Alone? What was she smoking? Who in their right mind would leave a house full of young, sleeping children alone to go shopping? No one seems to know exactly how long she was gone, but store security cameras show she was inside Target for at least 13 minutes. Apparently, it was long enough for a pan of oil left on a hot burner on the stove to catch fire. By the time Tata returned home, smoke had engulfed her home and was billowing out of the windows.
After the fire was extinguished, Tata refused to talk to the police, referring them to her attorney. Shortly after, Tata fled Houston. She got on an airplane for Nigeria before the district attorney’s office could file charges against her. Some were very upset that the district attorney's office was slow in getting her charged, arrested and into police custody.
Jessica Tata remained in Nigeria until yesterday, March 22. Apparently, some family members who live there and other people in Houston helped the U.S. Marshals Service, Interpol, and Nigerian officials track her down and bring her back to Texas to face the 14n state criminal charges that have been filed against her. The charges include manslaughter, six charges of reckless injury to a child, three charges of abandoning a child under age 15, and a federal charge of unlawful flight to avoid prosecution. She has a lot of defending to do, that’s for sure.

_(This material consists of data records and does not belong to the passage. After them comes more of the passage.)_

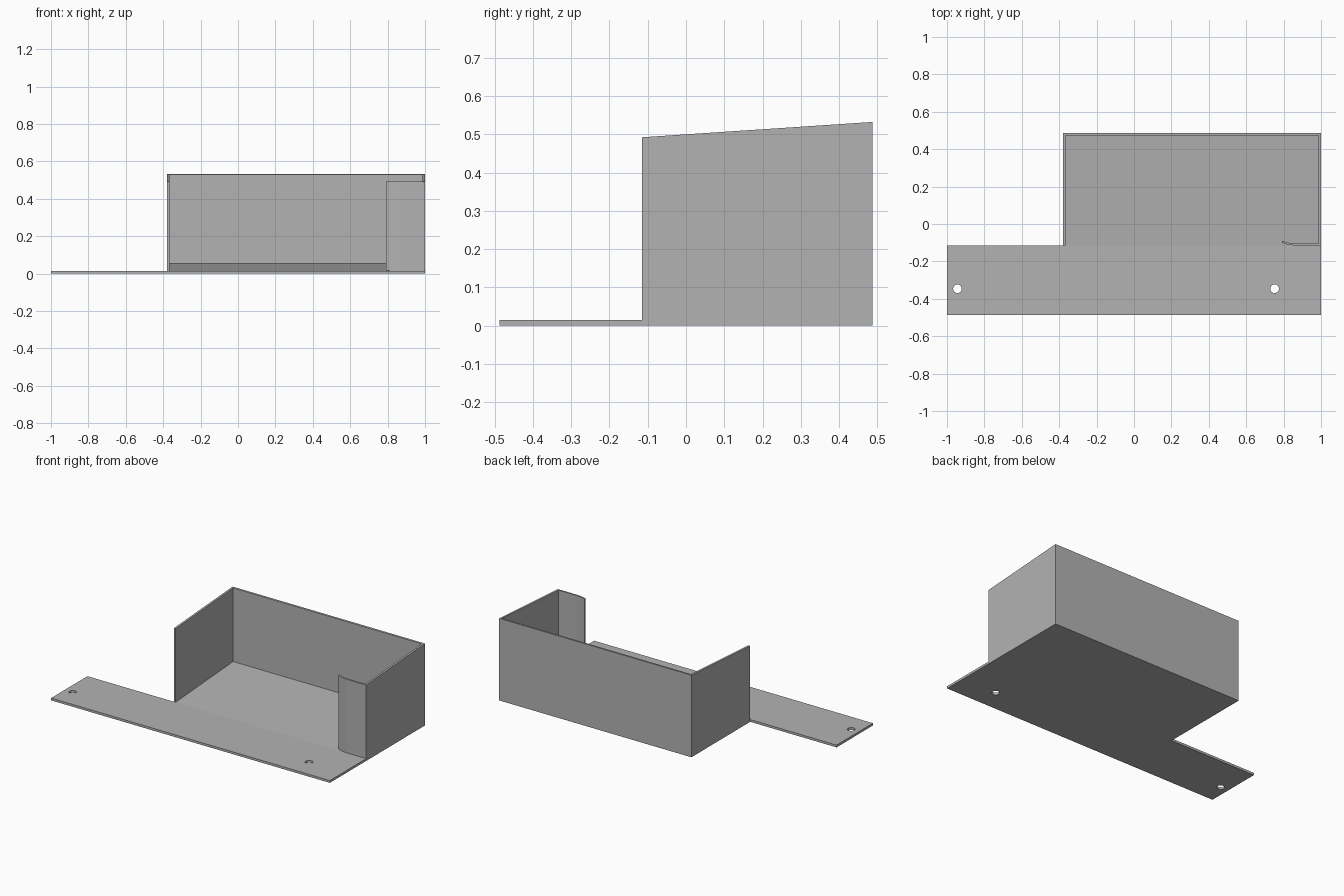
import bpy, bmesh

if "Cube" in bpy.data.objects:
    bpy.data.objects.remove(bpy.data.objects["Cube"], do_unlink=True)

# Material
grey = bpy.data.materials.new("plain grey")
grey.use_nodes = True
COLOUR = (0.45, 0.45, 0.45, 1)
grey.diffuse_color = COLOUR
grey.node_tree.nodes["Principled BSDF"].inputs["Base Color"].default_value = COLOUR

# Main dimensions
LEFT, RIGHT = -0.38, 1.0
FRONT, BACK = -0.115, 0.487
WALL, PLATE = 0.013, 0.015
SLOPE = 0.04 / (BACK - FRONT)


def rim(y):
    return 0.492 + SLOPE * (y - FRONT)


def ramp(y):
    return PLATE + SLOPE * (y - FRONT)


def prism(name, outline, z0, top):
    """Extrude a plan outline from z0 up to the height top(y)."""
    bm = bmesh.new()
    low = [bm.verts.new((x, y, z0)) for x, y in outline]
    high = [bm.verts.new((x, y, top(y))) for x, y in outline]
    bm.faces.new(low)
    bm.faces.new(high)
    for i in range(len(low)):
        j = (i + 1) % len(low)
        bm.faces.new((low[i], low[j], high[j], high[i]))
    bmesh.ops.recalc_face_normals(bm, faces=bm.faces)
    mesh = bpy.data.meshes.new(name)
    bm.to_mesh(mesh)
    bm.free()
    mesh.materials.append(grey)
    obj = bpy.data.objects.new(name, mesh)
    bpy.context.collection.objects.link(obj)
    return obj


def rectangle(x0, x1, y0, y1):
    return [(x0, y0), (x1, y0), (x1, y1), (x0, y1)]


# Mounting plate with two screw holes
plate = prism("mounting_plate", rectangle(-1, 1, -0.487, FRONT), 0, lambda y: PLATE)
for x in (-0.944, 0.752):
    bpy.ops.mesh.primitive_cylinder_add(vertices=32, radius=0.023, depth=0.1,
                                        location=(x, -0.346, 0))
    cutter = bpy.context.object
    cutter.name = "hole_cutter"
    cutter.hide_render = True
    cut = plate.modifiers.new("screw_hole", 'BOOLEAN')
    cut.object = cutter
    cut.solver = 'EXACT'
    bpy.context.view_layer.objects.active = plate
    bpy.ops.object.modifier_apply(modifier=cut.name)
    bpy.data.objects.remove(cutter, do_unlink=True)

# Sloping tray floor
inner_left, inner_right, inner_back = LEFT + WALL, RIGHT - WALL, BACK - WALL
prism("tray_floor", rectangle(inner_left, inner_right, FRONT, inner_back), 0, ramp)

# Three tray walls with a sloping rim
prism("tray_walls", [
    (LEFT, FRONT), (inner_left, FRONT), (inner_left, inner_back),
    (inner_right, inner_back), (inner_right, FRONT), (RIGHT, FRONT),
    (RIGHT, BACK), (LEFT, BACK)], 0, rim)

# Short front lip, its free end bent slightly inward
bend = [(inner_right, FRONT), (0.86, FRONT), (0.82, -0.110), (0.79, -0.100)]
prism("front_lip", bend + [(x, y + 0.011) for x, y in reversed(bend)], 0.01, rim)
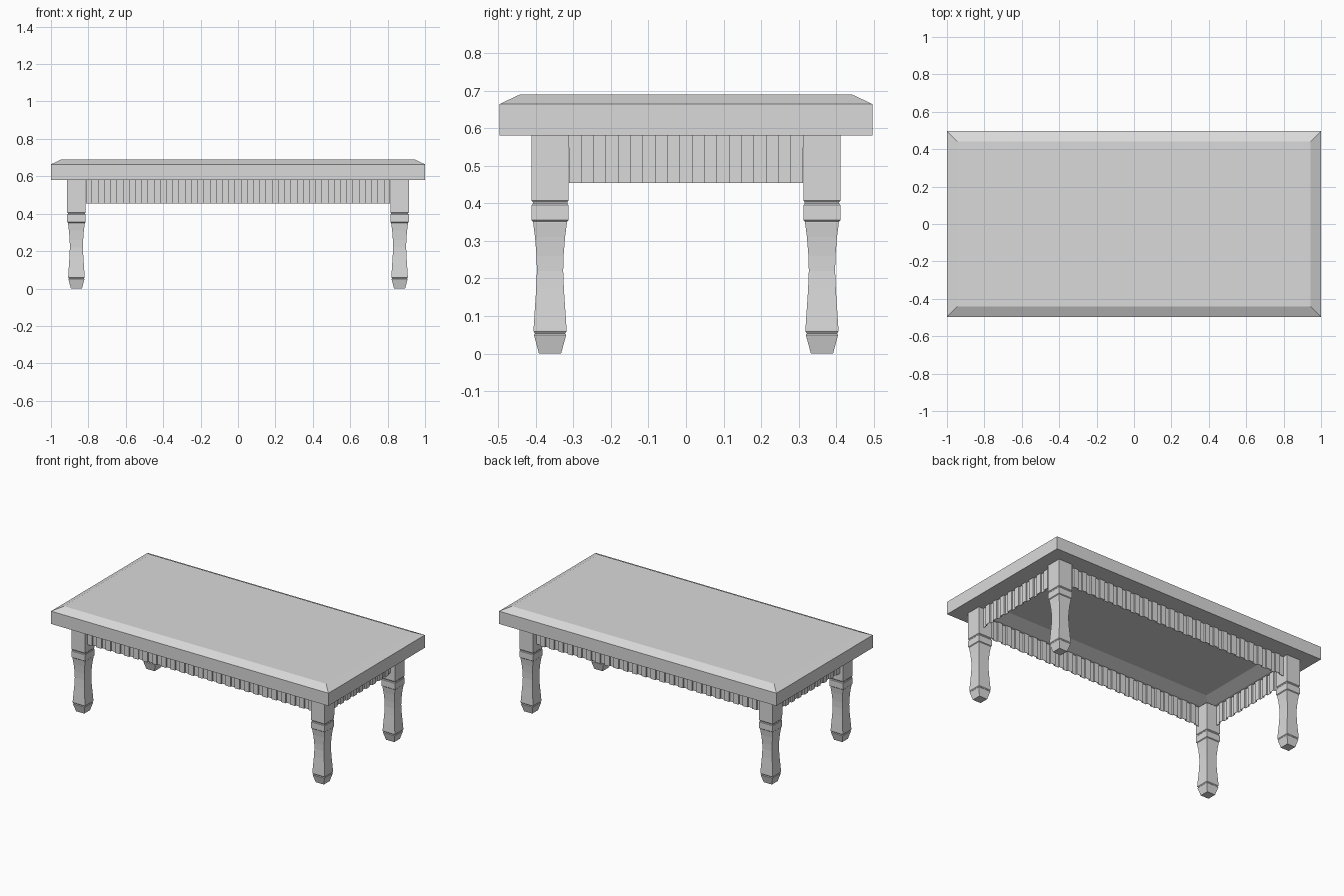
import bpy
import bmesh

if "Cube" in bpy.data.objects:
    bpy.data.objects.remove(bpy.data.objects["Cube"], do_unlink=True)

GREY = (0.7, 0.7, 0.7, 1)
mat = bpy.data.materials.new("plain grey")
mat.use_nodes = True
mat.diffuse_color = GREY
mat.node_tree.nodes["Principled BSDF"].inputs["Base Color"].default_value = GREY


def finish(bm, name):
    mesh = bpy.data.meshes.new(name)
    bm.to_mesh(mesh)
    bm.free()
    mesh.materials.append(mat)
    obj = bpy.data.objects.new(name, mesh)
    bpy.context.collection.objects.link(obj)
    return obj


def loft(name, sections, cx=0, cy=0):
    """Stack rectangles (half x, half y, z) into a closed solid."""
    bm = bmesh.new()
    rings = [[bm.verts.new((cx + sx * hx, cy + sy * hy, z))
              for sx, sy in ((-1, -1), (1, -1), (1, 1), (-1, 1))]
             for hx, hy, z in sections]
    for low, high in zip(rings, rings[1:]):
        for i in range(4):
            j = (i + 1) % 4
            bm.faces.new((low[i], low[j], high[j], high[i]))
    bm.faces.new(rings[0][::-1])
    bm.faces.new(rings[-1])
    bmesh.ops.recalc_face_normals(bm, faces=bm.faces)
    return finish(bm, name)


UNDER = 0.581
LEG_X, LEG_Y, LEG_HALF = 0.864, 0.362, 0.05

# Table top: sloped rim above, shallow sloped recess below
loft("table_top", [
    (0.795, 0.295, 0.614), (0.87, 0.37, UNDER), (1, 0.497, UNDER),
    (1, 0.497, 0.664), (0.945, 0.442, 0.69)])

# Square turned legs with waisted shaft
profile = [
    (0.0295, 0), (0.043, 0.05), (0.040, 0.054), (0.044, 0.059), (0.044, 0.064),
    (0.041, 0.11), (0.037, 0.17), (0.035, 0.22), (0.036, 0.26), (0.040, 0.31),
    (0.045, 0.348), (0.045, 0.351), (0.049, 0.355), (0.049, 0.395),
    (0.046, 0.399), (0.046, 0.403), (0.049, 0.407), (LEG_HALF, UNDER)]
for side, sx in (("left", 1), ("right", -1)):
    for end, sy in (("front", -1), ("back", 1)):
        loft(f"{end}_{side}_leg", [(h, h, z) for h, z in profile],
             sx * LEG_X, sy * LEG_Y)


def apron(name, half, offset, along_x, count):
    """Pleated skirt: a shallow square wave path raised into a thin sheet."""
    step, depth = 2 * half / count, 0.005
    path = []
    for i in range(count):
        d = offset + (depth if i % 2 else -depth)
        path += [(-half + i * step, d), (-half + (i + 1) * step, d)]
    bm = bmesh.new()
    columns = [[bm.verts.new((a, d, z) if along_x else (d, a, z))
                for z in (0.454, UNDER)] for a, d in path]
    for p, q in zip(columns, columns[1:]):
        bm.faces.new((p[0], q[0], q[1], p[1]))
    obj = finish(bm, name)
    solid = obj.modifiers.new("thickness", "SOLIDIFY")
    solid.thickness = 0.003
    solid.offset = 0


# Aprons between the legs, set toward their outer faces
OUT = 0.02
for name, s in (("front", -1), ("back", 1)):
    apron(name + "_apron", LEG_X - LEG_HALF, s * (LEG_Y + OUT), True, 49)
for name, s in (("right", -1), ("left", 1)):
    apron(name + "_apron", LEG_Y - LEG_HALF, s * (LEG_X + OUT), False, 19)
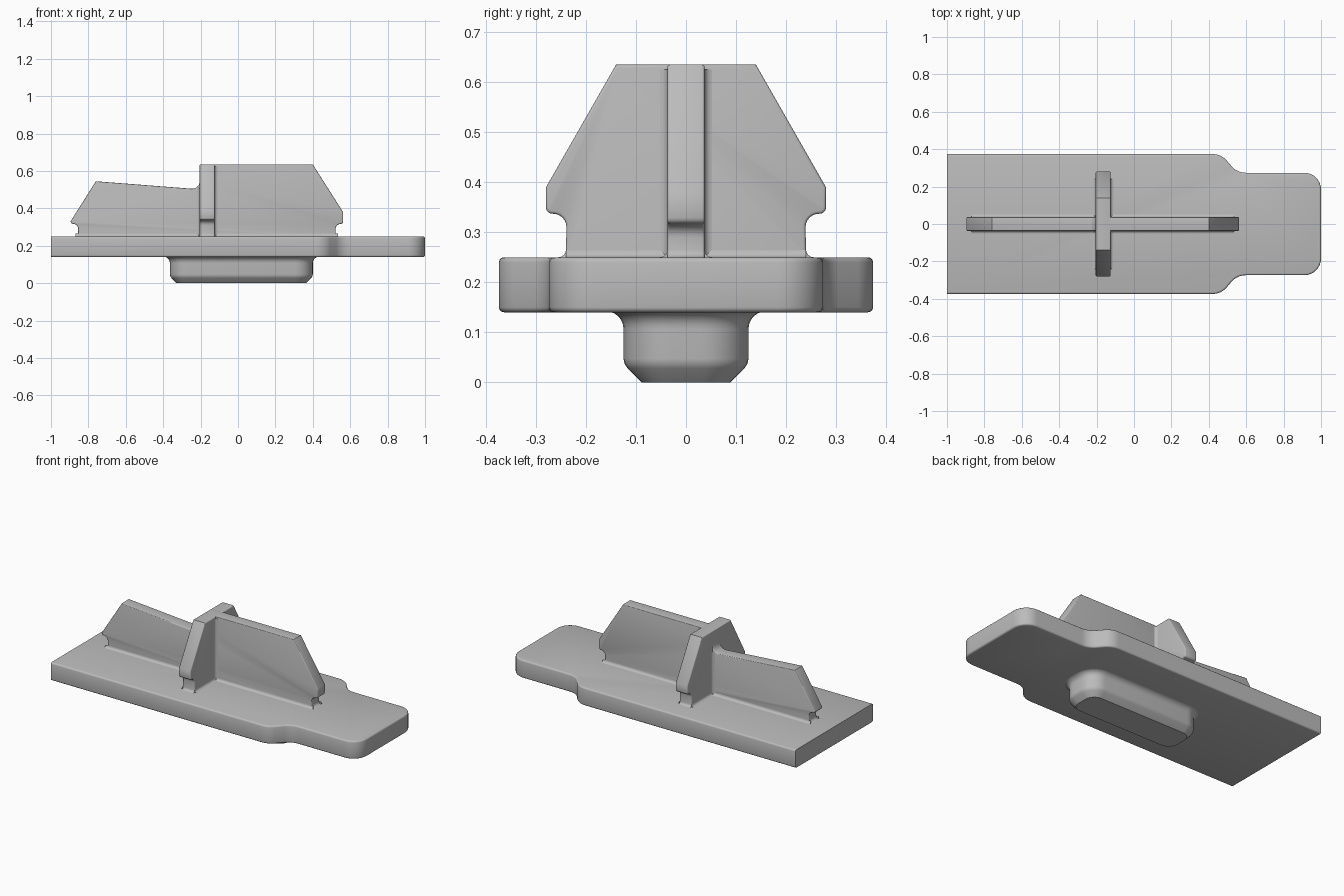
import bpy, bmesh
from math import sin, cos, radians

cube = bpy.data.objects.get("Cube")
if cube:
    bpy.data.objects.remove(cube)

GREY = (0.5, 0.5, 0.5, 1)
mat = bpy.data.materials.new("plain grey")
mat.use_nodes = True
mat.diffuse_color = GREY
bsdf = next(n for n in mat.node_tree.nodes if n.type == 'BSDF_PRINCIPLED')
bsdf.inputs["Base Color"].default_value = GREY


def arc(cx, cy, r, a0, a1, n=6):
    angles = [radians(a0 + (a1 - a0) * i / n) for i in range(n + 1)]
    return [(cx + r * cos(a), cy + r * sin(a)) for a in angles]


def finish(name, bm):
    bmesh.ops.recalc_face_normals(bm, faces=bm.faces[:])
    mesh = bpy.data.meshes.new(name)
    bm.to_mesh(mesh)
    bm.free()
    mesh.materials.append(mat)
    obj = bpy.data.objects.new(name, mesh)
    bpy.context.collection.objects.link(obj)
    bpy.ops.object.select_all(action='DESELECT')
    obj.select_set(True)
    bpy.context.view_layer.objects.active = obj
    bpy.ops.object.shade_smooth_by_angle(angle=radians(32))
    return obj


def prism(name, outline, axis, lo, hi, bevel=0, keep=lambda e: True):
    """Extrude an outline along an axis and round the rims of both caps."""
    place = {'x': lambda u, v, d: (d, u, v),
             'y': lambda u, v, d: (u, d, v),
             'z': lambda u, v, d: (u, v, d)}[axis]
    bm = bmesh.new()
    rings = [[bm.verts.new(place(u, v, d)) for u, v in outline] for d in (lo, hi)]
    caps = [bm.faces.new(r) for r in rings]
    n = len(outline)
    for i in range(n):
        j = (i + 1) % n
        bm.faces.new((rings[0][i], rings[0][j], rings[1][j], rings[1][i]))
    bmesh.ops.recalc_face_normals(bm, faces=bm.faces[:])
    if bevel:
        rims = [e for f in caps for e in f.edges if keep(e)]
        bmesh.ops.bevel(bm, geom=rims, offset=bevel, segments=3, profile=0.5,
                        affect='EDGES', clamp_overlap=True)
    return finish(name, bm)


def mirror(points):
    return [(-u, v) for u, v in reversed(points)]


def hook(tip, ceiling):
    """Right-hand fin end below its tip: rounded lip, notch, flared foot."""
    return (arc(tip - 0.012, ceiling + 0.012, 0.012, 0, -90, 3)
            + arc(tip - 0.014, ceiling - 0.027, 0.027, 90, 180)
            + arc(tip - 0.025, 0.265, 0.015, 180, 270, 4)
            + [(tip - 0.025, 0.2)])


# Base plate with a narrowed, rounded end
half = (arc(0.42, 0.274, 0.1, 90, 45) + arc(0.597, 0.374, 0.1, 225, 270)
        + arc(0.91, 0.184, 0.09, 90, 0, 8))
plate = [(-1, 0.374)] + half + [(x, -y) for x, y in reversed(half)] + [(-1, -0.374)]
prism("base_plate", plate, 'z', 0.14, 0.25, 0.01,
      lambda e: not all(v.co.x < -0.99 for v in e.verts))

# Cross fin
side = [(0.14, 0.635), (0.28, 0.39)] + hook(0.28, 0.337)
prism("cross_fin", side + mirror(side), 'x', -0.205, -0.125, 0.01)

# Long fin: tall front half, lower rear half
tall = [(-0.18, 0.635), (0.4, 0.635), (0.562, 0.38)] + hook(0.562, 0.317)
low = mirror([(0.76, 0.545), (0.895, 0.331)] + hook(0.895, 0.317))
dip = arc(-0.245, 0.545, 0.04, -90, 0)
prism("long_fin", tall + low + dip + [(-0.18, 0.545)], 'y', -0.037, 0.037, 0.01)


# Concave fillets where fins meet each other and the plate
def fillet(name, axis, u, v, su, sv, lo, hi, r=0.015):
    curve = [(u, v)] + [(u + su * a, v + sv * b) for a, b in arc(r, r, r, 270, 180, 5)]
    prism(name, curve, axis, lo, hi)


for s, label in ((-1, "right"), (1, "left")):
    fillet("long_fin_foot_" + label, 'x', s * 0.037, 0.25, s, 1, -0.868, 0.535)
    for x, sx, end, top in ((-0.205, -1, "rear", 0.51), (-0.125, 1, "front", 0.625)):
        fillet(f"cross_fin_foot_{end}_{label}", 'y', x, 0.25, sx, 1,
               *sorted((0, s * 0.24)))
        fillet(f"fin_corner_{end}_{label}", 'z', x, s * 0.037, sx, s, 0.25, top)


# Underside boss: rounded block, chamfered below, flared into the plate
def ring(grow):
    r, hx, hy = 0.095 + grow, 0.382 + grow, 0.125 + grow
    cx, cy = hx - r, hy - r
    pts = []
    for sx, sy, a in ((1, 1, 0), (-1, 1, 90), (-1, -1, 180), (1, -1, 270)):
        pts += arc(0.018 + sx * cx, sy * cy, r, a, a + 90, 8)
    return pts


levels = [(-0.036, 0), (-0.008, 0.028), (-0.002, 0.037), (0, 0.047)]
levels += arc(0.035, 0.107, 0.035, 180, 90)
bm = bmesh.new()
rings = [[bm.verts.new((x, y, z)) for x, y in ring(g)] for g, z in levels]
for a, b in zip(rings, rings[1:]):
    for i in range(len(a)):
        j = (i + 1) % len(a)
        bm.faces.new((a[i], a[j], b[j], b[i]))
bm.faces.new(rings[0])
bm.faces.new(rings[-1])
finish("underside_boss", bm)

Jackie’s Child Care was been inspected twice over the past three years by the Texas Department of Family Protective Services. Two violations were found last year: The facility was missing required carbon monoxide detectors and fire extinguishers. Reports show that these issues were fixed immediately after being reported. However, faulty equipment was not to blame in this tragedy. Had a responsible adult been present at the home when the fire started, it is more likely than not that all of the children could have been saved before the fire got out of control.
Minimum standards set forth by the Texas Department of Family Protective Services say that Jackie's Child Care was authorized to have up to six children in her facility full time, with the allowance of six additional children for after-school care only. These same regulation standards maintain that registered child-care facilities are only inspected once every two years, unless reports of neglect or abuse are made. Who would leave their babies with a 22-year-old woman who could legally watch up to 12 children at one time? Not to mention that this fire started during school hours, meaning that Tata should have had only six children in her care to be in compliance with state regulations.